(Dataset entries)
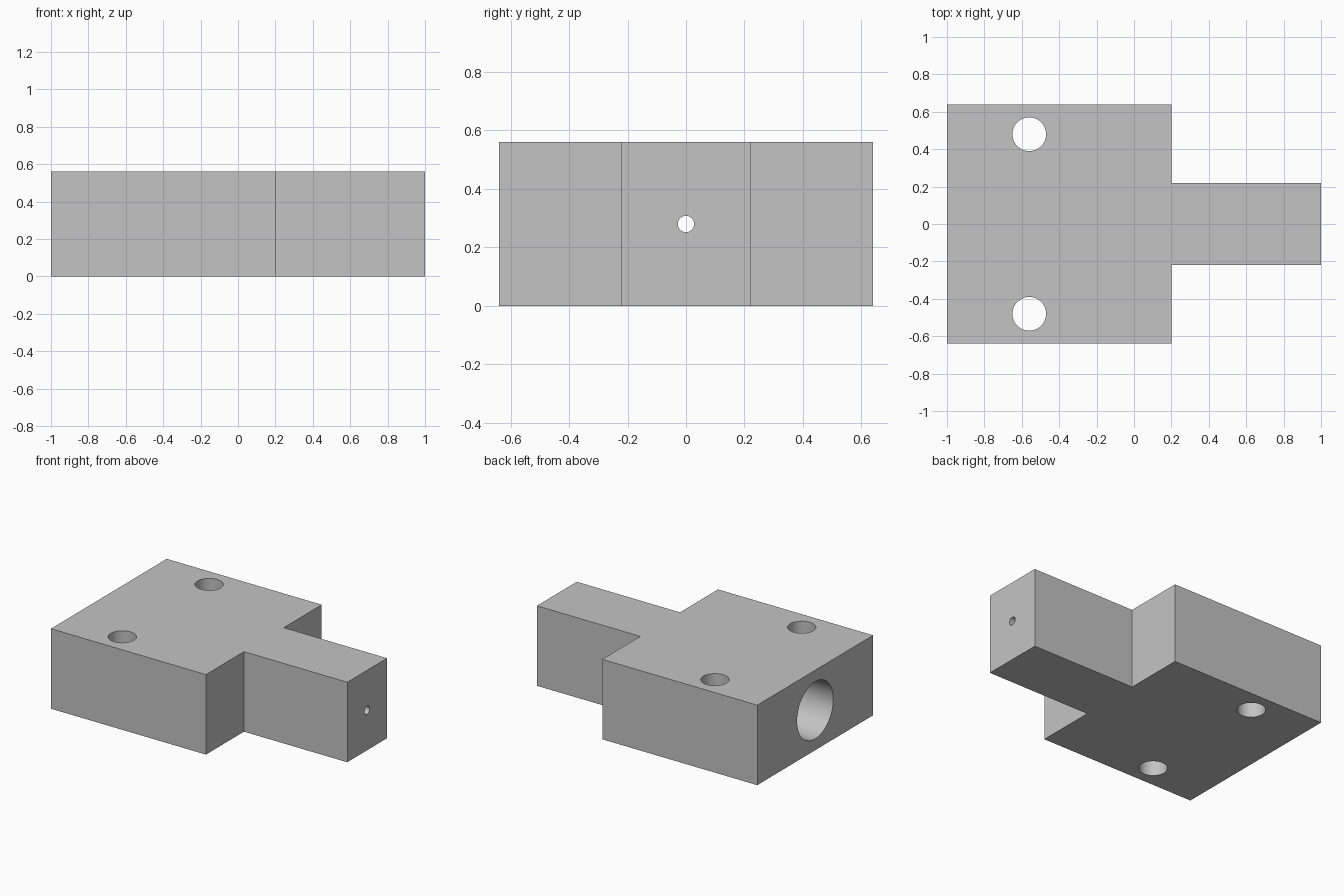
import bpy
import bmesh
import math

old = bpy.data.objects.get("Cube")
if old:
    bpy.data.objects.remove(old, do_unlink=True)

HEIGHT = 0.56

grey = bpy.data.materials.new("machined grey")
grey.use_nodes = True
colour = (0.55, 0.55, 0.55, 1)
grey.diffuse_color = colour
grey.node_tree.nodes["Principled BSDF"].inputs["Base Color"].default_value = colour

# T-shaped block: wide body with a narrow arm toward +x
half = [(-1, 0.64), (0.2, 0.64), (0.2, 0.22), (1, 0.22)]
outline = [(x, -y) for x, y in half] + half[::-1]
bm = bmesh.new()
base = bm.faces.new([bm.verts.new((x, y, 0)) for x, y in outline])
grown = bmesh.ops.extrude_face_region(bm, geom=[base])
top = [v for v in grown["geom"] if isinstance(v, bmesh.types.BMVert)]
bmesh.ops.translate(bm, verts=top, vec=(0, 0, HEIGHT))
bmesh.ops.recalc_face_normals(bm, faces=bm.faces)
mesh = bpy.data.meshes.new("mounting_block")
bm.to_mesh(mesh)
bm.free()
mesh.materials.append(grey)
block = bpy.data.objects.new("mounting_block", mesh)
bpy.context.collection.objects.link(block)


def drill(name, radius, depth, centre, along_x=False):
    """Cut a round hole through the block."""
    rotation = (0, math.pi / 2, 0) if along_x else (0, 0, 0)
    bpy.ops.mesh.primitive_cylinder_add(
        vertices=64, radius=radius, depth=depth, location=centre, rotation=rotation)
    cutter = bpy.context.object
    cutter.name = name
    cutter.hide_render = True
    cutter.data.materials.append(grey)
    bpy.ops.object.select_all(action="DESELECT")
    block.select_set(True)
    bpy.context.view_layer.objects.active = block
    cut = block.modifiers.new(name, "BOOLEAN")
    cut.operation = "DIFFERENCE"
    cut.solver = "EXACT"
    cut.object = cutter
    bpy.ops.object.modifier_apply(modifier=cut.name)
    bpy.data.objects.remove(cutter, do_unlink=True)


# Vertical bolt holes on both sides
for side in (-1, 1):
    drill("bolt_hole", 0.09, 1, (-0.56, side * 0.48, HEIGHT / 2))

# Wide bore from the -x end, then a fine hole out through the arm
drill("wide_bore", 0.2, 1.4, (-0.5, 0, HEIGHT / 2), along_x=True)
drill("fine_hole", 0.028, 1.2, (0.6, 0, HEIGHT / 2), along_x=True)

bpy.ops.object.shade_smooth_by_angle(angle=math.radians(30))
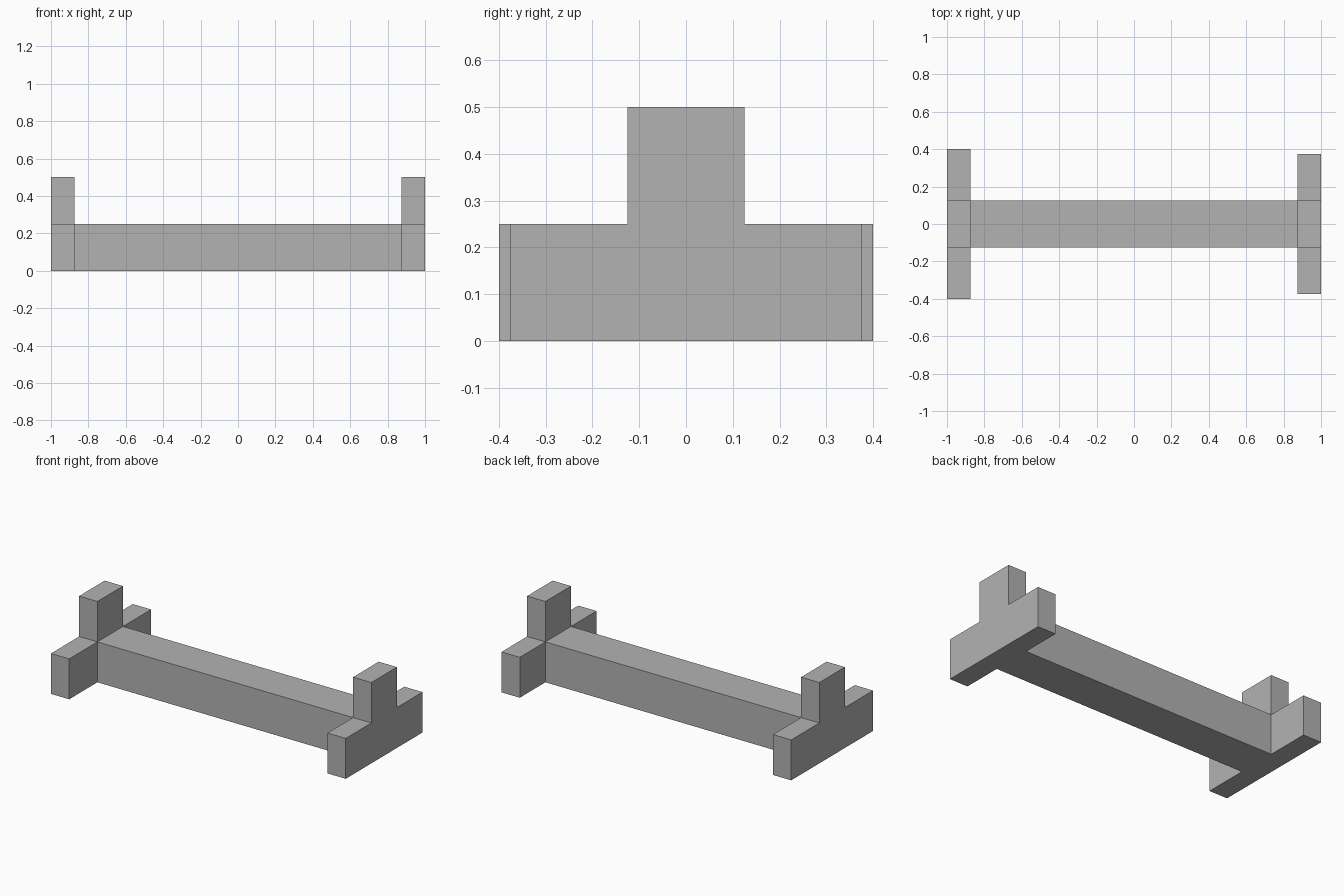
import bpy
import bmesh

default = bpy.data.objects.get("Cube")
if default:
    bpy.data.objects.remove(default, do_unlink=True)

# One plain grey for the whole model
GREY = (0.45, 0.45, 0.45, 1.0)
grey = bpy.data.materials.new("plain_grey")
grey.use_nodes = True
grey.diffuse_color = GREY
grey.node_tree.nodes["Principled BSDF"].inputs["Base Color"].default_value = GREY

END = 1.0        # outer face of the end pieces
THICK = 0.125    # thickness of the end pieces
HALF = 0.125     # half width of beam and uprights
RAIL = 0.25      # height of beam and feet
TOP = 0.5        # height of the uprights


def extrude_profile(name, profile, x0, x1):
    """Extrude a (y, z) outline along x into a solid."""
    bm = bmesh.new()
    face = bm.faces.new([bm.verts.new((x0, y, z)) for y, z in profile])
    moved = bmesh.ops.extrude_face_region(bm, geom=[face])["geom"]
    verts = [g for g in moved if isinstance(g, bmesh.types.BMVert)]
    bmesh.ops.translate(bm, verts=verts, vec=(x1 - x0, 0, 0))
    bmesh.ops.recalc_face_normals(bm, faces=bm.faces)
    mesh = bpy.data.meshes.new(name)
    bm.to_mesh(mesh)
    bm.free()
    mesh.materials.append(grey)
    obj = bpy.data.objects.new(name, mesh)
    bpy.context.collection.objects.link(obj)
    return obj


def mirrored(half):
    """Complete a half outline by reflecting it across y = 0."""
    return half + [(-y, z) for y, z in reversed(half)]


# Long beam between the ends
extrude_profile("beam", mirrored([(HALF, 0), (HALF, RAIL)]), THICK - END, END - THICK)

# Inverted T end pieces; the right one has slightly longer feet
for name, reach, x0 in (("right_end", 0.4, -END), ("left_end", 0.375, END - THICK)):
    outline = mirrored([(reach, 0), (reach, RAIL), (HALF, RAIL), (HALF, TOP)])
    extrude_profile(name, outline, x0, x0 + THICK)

:: WHAT THE TASK ASKS ::
Word for word, restate the lines above from the one with "bpy.data.objects.remove(cutter, do_unlink=True)" through the one with "# One plain grey for the whole model", keeping both ends and dropping the pictures.

:: SOLUTION FOR THIS EXERCISE ::
    bpy.data.objects.remove(cutter, do_unlink=True)


# Vertical bolt holes on both sides
for side in (-1, 1):
    drill("bolt_hole", 0.09, 1, (-0.56, side * 0.48, HEIGHT / 2))

# Wide bore from the -x end, then a fine hole out through the arm
drill("wide_bore", 0.2, 1.4, (-0.5, 0, HEIGHT / 2), along_x=True)
drill("fine_hole", 0.028, 1.2, (0.6, 0, HEIGHT / 2), along_x=True)

bpy.ops.object.shade_smooth_by_angle(angle=math.radians(30))
import bpy
import bmesh

default = bpy.data.objects.get("Cube")
if default:
    bpy.data.objects.remove(default, do_unlink=True)

# One plain grey for the whole model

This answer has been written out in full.